What are some examples of irony in "A Modest Proposal"?
Dramatic irony occurs when the audience or reader knows more than the character. Some might find it difficult to argue for the existence of dramatic irony in this essay, but if you were going to make a case for it, you could argue that the reader is certainly supposed to realize that the speaker presents an incredibly awful idea—despite the fact that the speaker thinks it is fantastic.
Other kinds of irony are easier to find. Irony, generally speaking, occurs when there is some discrepancy between expectation and reality. For example, when we read the title of this text—"A Modest Proposal"—we might expect, perhaps, a humble speaker presenting an uncontroversial idea: something suitably "modest." The reality is that this speaker is hardly humble—he thinks highly of himself and his idea for ridding the country of beggars—and the idea he presents could hardly be more controversial!
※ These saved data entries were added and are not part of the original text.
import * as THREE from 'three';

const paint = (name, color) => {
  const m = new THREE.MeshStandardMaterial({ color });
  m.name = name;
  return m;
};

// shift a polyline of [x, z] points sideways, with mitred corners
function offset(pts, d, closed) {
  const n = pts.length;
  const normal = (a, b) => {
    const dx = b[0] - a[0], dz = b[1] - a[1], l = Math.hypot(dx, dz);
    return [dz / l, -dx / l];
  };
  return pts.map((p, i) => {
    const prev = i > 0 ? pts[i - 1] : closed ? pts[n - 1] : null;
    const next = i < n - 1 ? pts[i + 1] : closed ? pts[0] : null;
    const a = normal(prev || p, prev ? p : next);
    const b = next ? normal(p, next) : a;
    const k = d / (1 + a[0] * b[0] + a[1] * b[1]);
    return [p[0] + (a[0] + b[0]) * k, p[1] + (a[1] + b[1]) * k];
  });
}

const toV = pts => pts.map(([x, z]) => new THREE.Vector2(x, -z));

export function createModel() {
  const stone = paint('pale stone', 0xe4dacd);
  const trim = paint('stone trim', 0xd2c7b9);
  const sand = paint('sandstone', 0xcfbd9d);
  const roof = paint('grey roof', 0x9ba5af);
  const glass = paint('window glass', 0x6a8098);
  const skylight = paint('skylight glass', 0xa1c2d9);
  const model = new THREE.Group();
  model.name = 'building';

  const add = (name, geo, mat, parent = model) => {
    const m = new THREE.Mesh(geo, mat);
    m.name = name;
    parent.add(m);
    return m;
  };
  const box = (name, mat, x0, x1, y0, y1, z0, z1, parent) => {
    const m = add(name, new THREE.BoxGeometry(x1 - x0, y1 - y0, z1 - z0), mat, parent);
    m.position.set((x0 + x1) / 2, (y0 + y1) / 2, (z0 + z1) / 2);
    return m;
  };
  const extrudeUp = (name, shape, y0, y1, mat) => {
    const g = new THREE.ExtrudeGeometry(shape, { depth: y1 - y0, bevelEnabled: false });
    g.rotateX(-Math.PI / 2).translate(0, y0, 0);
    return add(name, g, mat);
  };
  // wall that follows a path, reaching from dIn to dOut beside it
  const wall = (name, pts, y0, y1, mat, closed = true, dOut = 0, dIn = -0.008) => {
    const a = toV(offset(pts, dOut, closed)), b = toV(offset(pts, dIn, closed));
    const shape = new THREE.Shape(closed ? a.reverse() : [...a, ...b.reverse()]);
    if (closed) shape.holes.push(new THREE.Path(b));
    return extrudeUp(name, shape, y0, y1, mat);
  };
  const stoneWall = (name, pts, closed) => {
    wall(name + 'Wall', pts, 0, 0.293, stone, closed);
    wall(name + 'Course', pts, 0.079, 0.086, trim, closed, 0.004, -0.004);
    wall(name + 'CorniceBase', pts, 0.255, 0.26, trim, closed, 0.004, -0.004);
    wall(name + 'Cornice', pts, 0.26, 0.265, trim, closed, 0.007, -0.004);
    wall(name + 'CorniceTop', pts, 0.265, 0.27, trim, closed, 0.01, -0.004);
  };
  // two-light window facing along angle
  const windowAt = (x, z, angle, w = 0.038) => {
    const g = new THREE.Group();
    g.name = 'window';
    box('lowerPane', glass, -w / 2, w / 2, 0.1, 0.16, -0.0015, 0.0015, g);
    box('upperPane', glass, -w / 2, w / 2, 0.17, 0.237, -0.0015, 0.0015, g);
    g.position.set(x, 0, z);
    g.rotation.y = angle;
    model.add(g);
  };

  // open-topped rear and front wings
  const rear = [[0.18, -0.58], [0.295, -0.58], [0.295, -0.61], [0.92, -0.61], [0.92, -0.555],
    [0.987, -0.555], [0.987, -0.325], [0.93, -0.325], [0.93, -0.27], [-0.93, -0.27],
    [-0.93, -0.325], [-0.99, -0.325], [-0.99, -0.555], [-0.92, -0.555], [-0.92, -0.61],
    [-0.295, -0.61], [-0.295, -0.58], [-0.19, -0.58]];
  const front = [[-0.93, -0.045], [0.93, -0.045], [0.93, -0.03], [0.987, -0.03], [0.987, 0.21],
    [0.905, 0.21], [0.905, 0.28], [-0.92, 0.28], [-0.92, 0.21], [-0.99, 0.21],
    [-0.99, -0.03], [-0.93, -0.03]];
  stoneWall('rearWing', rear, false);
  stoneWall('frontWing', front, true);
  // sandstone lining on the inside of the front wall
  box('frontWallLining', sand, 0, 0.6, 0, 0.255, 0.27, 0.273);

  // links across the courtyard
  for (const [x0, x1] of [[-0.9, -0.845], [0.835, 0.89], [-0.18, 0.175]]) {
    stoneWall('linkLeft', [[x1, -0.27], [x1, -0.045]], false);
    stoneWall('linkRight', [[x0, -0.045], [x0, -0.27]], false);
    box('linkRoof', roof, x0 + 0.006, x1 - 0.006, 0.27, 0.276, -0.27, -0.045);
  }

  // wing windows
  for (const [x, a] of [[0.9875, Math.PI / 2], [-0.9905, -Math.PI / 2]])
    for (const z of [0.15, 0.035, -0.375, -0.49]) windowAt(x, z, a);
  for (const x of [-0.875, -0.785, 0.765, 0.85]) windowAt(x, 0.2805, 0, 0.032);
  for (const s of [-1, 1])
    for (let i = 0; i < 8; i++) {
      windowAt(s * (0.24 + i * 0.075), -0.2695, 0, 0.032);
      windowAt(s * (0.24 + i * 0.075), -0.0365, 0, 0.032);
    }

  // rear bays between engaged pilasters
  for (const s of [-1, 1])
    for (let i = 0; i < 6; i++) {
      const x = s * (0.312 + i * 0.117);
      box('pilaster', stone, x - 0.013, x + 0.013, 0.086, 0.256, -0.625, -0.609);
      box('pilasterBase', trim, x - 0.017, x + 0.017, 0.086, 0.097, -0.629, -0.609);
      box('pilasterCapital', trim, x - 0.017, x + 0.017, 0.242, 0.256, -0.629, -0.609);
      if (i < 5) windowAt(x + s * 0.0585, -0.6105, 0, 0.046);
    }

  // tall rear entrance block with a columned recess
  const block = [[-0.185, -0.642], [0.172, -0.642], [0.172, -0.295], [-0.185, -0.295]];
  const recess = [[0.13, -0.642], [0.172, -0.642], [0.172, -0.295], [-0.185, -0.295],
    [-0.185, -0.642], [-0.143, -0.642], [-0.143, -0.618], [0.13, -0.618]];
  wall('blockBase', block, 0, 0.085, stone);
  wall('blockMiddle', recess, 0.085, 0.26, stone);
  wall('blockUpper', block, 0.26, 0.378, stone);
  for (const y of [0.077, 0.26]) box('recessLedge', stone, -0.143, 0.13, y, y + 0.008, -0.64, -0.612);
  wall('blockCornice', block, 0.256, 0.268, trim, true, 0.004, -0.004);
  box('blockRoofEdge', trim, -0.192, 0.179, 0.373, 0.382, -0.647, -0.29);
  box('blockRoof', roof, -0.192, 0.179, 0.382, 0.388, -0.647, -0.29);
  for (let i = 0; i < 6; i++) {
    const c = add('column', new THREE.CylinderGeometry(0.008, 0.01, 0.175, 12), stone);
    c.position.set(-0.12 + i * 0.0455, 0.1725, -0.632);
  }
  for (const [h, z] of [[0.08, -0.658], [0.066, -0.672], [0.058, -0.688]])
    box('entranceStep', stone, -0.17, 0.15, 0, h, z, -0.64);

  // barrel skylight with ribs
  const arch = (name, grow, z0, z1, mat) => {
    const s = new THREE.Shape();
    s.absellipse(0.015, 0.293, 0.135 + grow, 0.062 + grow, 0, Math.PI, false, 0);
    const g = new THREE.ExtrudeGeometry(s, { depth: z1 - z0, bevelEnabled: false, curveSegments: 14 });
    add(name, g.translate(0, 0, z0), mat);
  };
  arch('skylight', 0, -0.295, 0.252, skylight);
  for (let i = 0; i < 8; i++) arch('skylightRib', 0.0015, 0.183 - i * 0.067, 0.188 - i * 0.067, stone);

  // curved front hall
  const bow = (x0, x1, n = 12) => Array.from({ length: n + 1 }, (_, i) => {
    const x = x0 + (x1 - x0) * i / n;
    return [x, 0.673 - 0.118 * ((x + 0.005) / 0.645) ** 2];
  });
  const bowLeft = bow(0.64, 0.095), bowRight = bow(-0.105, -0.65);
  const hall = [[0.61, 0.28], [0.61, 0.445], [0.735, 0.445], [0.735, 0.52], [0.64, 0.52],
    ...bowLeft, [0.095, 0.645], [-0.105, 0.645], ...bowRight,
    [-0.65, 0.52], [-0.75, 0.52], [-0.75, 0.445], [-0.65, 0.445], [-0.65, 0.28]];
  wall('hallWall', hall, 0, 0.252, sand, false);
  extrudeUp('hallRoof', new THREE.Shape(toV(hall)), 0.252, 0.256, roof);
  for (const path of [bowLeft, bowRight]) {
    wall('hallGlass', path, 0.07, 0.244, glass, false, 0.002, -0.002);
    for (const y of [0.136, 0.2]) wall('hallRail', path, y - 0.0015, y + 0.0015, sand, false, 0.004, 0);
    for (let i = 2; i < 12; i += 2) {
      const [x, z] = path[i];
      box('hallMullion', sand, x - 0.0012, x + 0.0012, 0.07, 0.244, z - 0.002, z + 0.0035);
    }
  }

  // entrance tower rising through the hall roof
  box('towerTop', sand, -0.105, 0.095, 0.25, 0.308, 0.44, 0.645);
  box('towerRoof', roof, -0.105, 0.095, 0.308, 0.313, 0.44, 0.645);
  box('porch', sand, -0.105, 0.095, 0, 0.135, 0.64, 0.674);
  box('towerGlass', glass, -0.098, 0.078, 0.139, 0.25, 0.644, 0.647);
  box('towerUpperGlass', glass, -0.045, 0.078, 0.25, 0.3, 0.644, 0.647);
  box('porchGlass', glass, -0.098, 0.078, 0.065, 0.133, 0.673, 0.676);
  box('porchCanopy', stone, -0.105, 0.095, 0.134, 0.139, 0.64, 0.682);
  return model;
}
He proposes that one-year-old children be sold as a source of food, so it would be difficult to imagine a proposal less modest than this one.
Another example of irony is that the speaker believes that his solution would solve many problems for the country, not the least of which is "that it will prevent those voluntary abortions, and that horrid practice of women murdering their bastard children, alas! too frequent among us." He laments how common it is for women to kill their children, but his plan is tantamount to the same thing! What is the difference between someone killing their child to preserve their reputation or selling their child to be someone's dinner? After such a statement as the above, we would expect the speaker's plan to somehow preserve or help these children. In reality, he just wants women to keep their children alive long enough so they can net the women a profit.